If you are overweight or obese, losing even a modest amount of weight (5–10%) can mean significant health benefits.1 Setting goals is often the first step to reaching your target weight. Being committed to achieving your weight loss goal is half the battle. After all, a healthy weight can mean better heart and lung health, a lower risk of diabetes, less joint disease and even an improved life expectancy.1
Keeping your weight in check is all down to eating well, being active and having willpower, right? An increasing body of scientific evidence suggests otherwise. While lifestyle is important, complex mechanisms in the brain play a role in regulating hunger and cravings.2,3 There is evidence that the human body is programmed to actively defend against weight loss and maintain a certain range of body weight, known as ‘set point’. Your set point may be determined by your heaviest past weight. When you lose weight and drop below your set point, your brain triggers your appetite and cravings in an attempt to bring you weight back up to your set point.4,5
If, no matter which diet you try or how much exercise you do, you’re still struggling to lose weight, there is some good news.
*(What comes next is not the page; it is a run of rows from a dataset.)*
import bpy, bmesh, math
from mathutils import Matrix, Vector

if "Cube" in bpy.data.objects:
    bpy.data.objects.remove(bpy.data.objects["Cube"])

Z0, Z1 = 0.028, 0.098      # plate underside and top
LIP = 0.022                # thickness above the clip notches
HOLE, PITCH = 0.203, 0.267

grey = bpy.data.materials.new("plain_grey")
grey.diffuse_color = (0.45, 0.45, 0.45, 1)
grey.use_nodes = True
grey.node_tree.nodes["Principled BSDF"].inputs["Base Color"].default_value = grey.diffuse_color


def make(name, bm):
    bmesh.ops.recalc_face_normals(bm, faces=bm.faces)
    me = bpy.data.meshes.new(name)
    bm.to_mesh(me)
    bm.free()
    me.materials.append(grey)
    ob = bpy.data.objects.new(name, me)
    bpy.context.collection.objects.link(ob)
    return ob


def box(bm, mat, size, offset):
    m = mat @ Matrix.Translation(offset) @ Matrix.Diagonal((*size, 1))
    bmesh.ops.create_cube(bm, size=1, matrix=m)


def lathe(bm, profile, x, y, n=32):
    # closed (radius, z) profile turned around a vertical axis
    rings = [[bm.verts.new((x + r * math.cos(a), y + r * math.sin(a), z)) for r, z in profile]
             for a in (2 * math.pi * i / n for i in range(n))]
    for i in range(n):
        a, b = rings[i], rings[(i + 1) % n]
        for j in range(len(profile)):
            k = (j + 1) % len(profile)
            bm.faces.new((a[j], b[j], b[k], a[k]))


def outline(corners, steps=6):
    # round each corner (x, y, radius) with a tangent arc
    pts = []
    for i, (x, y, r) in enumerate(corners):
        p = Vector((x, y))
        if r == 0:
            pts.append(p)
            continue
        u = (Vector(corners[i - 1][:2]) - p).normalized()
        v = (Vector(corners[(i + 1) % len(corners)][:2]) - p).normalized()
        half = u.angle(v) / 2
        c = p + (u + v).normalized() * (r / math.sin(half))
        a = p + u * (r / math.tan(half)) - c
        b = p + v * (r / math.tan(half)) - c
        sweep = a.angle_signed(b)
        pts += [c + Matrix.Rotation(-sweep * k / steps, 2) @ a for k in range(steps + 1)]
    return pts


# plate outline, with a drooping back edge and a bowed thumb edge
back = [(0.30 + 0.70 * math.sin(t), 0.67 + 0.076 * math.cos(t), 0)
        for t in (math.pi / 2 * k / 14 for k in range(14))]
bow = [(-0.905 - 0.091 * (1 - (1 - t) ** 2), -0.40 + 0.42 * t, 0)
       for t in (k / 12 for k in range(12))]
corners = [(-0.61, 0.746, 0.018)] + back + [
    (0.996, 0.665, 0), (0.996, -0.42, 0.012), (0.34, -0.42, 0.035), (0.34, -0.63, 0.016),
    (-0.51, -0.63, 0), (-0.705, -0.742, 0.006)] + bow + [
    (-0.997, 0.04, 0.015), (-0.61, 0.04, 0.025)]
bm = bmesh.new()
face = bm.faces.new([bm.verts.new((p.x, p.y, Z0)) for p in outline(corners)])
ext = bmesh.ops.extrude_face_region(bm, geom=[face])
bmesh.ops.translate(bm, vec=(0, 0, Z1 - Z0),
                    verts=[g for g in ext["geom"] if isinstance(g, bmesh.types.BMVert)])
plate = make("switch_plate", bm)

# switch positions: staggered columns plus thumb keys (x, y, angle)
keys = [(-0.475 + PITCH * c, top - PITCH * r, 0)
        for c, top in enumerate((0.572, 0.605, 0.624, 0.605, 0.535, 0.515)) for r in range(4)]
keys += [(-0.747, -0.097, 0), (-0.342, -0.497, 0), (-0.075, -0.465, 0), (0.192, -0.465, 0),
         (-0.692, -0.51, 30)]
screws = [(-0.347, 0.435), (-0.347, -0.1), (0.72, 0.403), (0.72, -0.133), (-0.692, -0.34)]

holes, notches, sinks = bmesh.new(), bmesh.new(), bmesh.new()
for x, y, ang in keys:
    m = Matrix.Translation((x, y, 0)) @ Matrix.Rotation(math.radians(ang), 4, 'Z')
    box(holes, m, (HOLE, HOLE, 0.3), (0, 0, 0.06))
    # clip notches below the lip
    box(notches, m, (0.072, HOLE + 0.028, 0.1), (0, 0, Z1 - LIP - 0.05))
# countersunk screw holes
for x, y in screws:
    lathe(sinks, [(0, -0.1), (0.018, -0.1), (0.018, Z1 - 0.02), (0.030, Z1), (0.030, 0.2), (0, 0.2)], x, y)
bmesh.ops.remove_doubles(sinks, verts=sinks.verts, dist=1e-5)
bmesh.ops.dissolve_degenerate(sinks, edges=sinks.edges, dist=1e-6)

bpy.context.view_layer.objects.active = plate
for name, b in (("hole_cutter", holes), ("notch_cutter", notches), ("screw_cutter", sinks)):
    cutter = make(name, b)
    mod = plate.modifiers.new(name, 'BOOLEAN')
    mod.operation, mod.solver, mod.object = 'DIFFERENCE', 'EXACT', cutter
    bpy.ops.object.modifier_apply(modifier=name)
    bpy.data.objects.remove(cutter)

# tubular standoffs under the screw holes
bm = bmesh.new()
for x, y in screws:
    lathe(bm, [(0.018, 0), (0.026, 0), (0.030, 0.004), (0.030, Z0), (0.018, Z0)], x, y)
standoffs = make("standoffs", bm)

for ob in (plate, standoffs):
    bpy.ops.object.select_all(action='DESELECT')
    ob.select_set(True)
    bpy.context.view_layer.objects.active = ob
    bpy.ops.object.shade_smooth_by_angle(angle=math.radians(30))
Your doctor may be able to help you achieve your goals. You just need to ask your doctor about clinically proven ways to lose weight.6 Asking your GP about the science behind weight management could be your first step to success.
- Haslam D. et BMJ 2006;333:640-642
- Volkow N. et al. Obes Rev 2013;14(1):2-18
- Billes S et al. Pharma Research 2014;84:1-11
- Yu Y. et al. Obesity Reviews 2015;16:234-247
- Sumithran P. et al NEJM 2011:365:1597-1604